*EXERCISE BRIEF*
Take the line with "roof.select_set(True)" and the rest of the lines after it, to the end of the entries, and restate them exactly.

Stored dataset items:
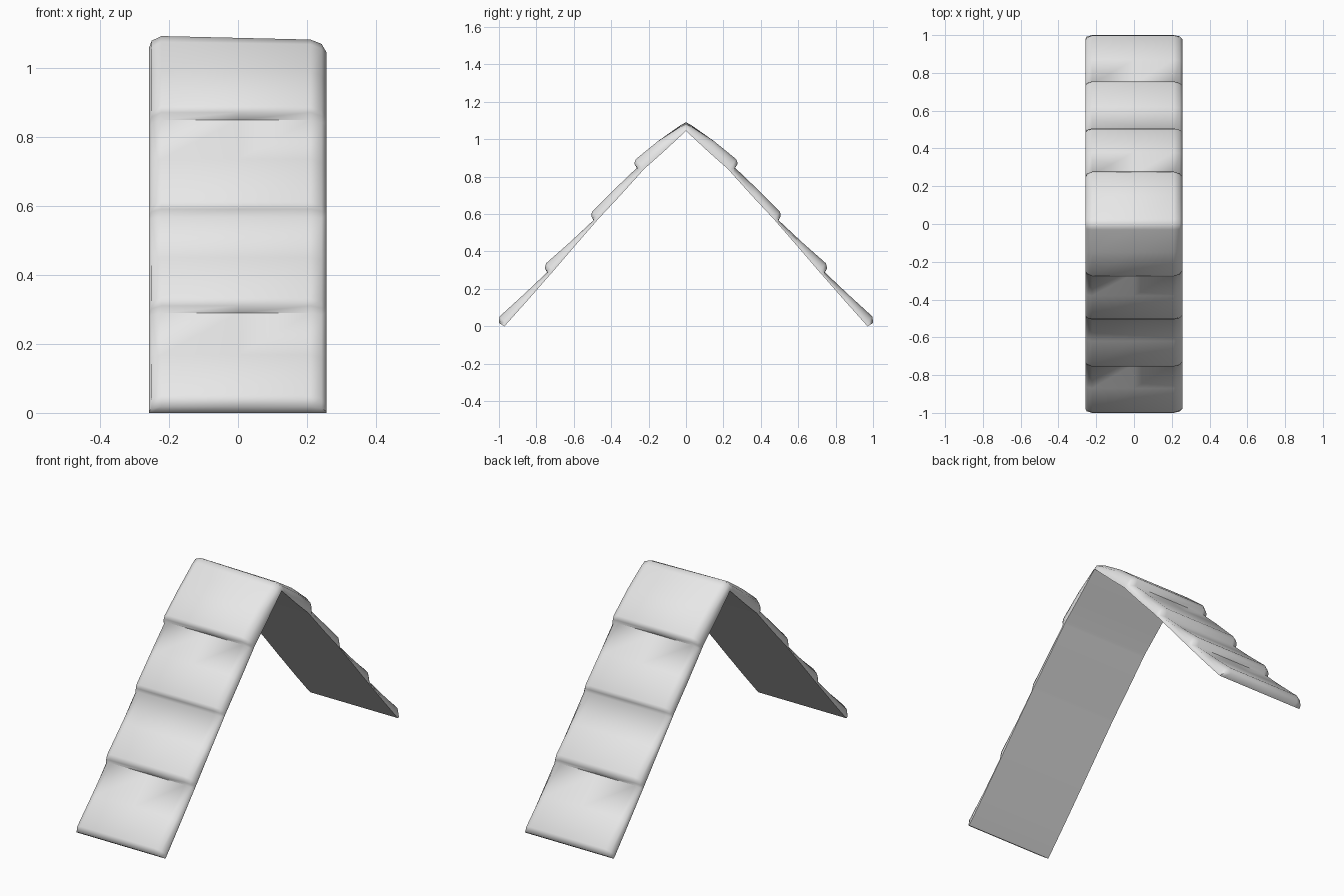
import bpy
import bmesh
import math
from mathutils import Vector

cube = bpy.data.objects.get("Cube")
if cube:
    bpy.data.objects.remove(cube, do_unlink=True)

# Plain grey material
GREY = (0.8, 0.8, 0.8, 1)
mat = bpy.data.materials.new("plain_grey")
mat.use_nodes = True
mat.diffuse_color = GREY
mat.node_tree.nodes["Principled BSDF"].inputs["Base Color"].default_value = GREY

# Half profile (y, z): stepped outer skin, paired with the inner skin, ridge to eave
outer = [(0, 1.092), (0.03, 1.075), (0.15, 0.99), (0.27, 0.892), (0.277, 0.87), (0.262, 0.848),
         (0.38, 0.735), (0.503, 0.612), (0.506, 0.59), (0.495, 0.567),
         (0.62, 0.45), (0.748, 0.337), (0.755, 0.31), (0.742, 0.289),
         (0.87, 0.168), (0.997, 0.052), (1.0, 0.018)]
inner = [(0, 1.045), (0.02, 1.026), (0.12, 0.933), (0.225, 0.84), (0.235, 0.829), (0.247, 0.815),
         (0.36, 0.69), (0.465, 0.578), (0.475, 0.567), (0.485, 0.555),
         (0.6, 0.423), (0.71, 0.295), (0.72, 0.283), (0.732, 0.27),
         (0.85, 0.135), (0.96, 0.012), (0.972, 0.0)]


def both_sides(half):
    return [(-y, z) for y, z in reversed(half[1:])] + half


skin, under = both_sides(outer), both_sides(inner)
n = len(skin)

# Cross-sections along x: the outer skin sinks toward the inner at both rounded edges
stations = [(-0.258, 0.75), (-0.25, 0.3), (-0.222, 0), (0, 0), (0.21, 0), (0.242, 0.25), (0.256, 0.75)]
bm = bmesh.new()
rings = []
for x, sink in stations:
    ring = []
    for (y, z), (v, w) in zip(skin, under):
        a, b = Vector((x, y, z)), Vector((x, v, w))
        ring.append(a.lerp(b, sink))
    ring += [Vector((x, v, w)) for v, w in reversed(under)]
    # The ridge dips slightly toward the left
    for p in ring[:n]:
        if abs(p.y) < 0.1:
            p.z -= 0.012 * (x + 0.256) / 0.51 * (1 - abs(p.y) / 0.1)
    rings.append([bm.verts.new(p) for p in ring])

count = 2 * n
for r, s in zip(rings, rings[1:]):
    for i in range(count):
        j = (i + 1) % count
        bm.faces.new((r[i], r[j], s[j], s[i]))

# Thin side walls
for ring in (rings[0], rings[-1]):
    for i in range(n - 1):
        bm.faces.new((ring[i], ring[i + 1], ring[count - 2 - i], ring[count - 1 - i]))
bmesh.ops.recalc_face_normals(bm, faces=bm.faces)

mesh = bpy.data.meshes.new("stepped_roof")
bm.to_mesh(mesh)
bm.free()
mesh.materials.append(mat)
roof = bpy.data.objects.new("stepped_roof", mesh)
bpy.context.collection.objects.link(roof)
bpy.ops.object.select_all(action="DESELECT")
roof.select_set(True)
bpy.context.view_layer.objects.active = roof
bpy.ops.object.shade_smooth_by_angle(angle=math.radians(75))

*RESULT OF THIS EXERCISE*
roof.select_set(True)
bpy.context.view_layer.objects.active = roof
bpy.ops.object.shade_smooth_by_angle(angle=math.radians(75))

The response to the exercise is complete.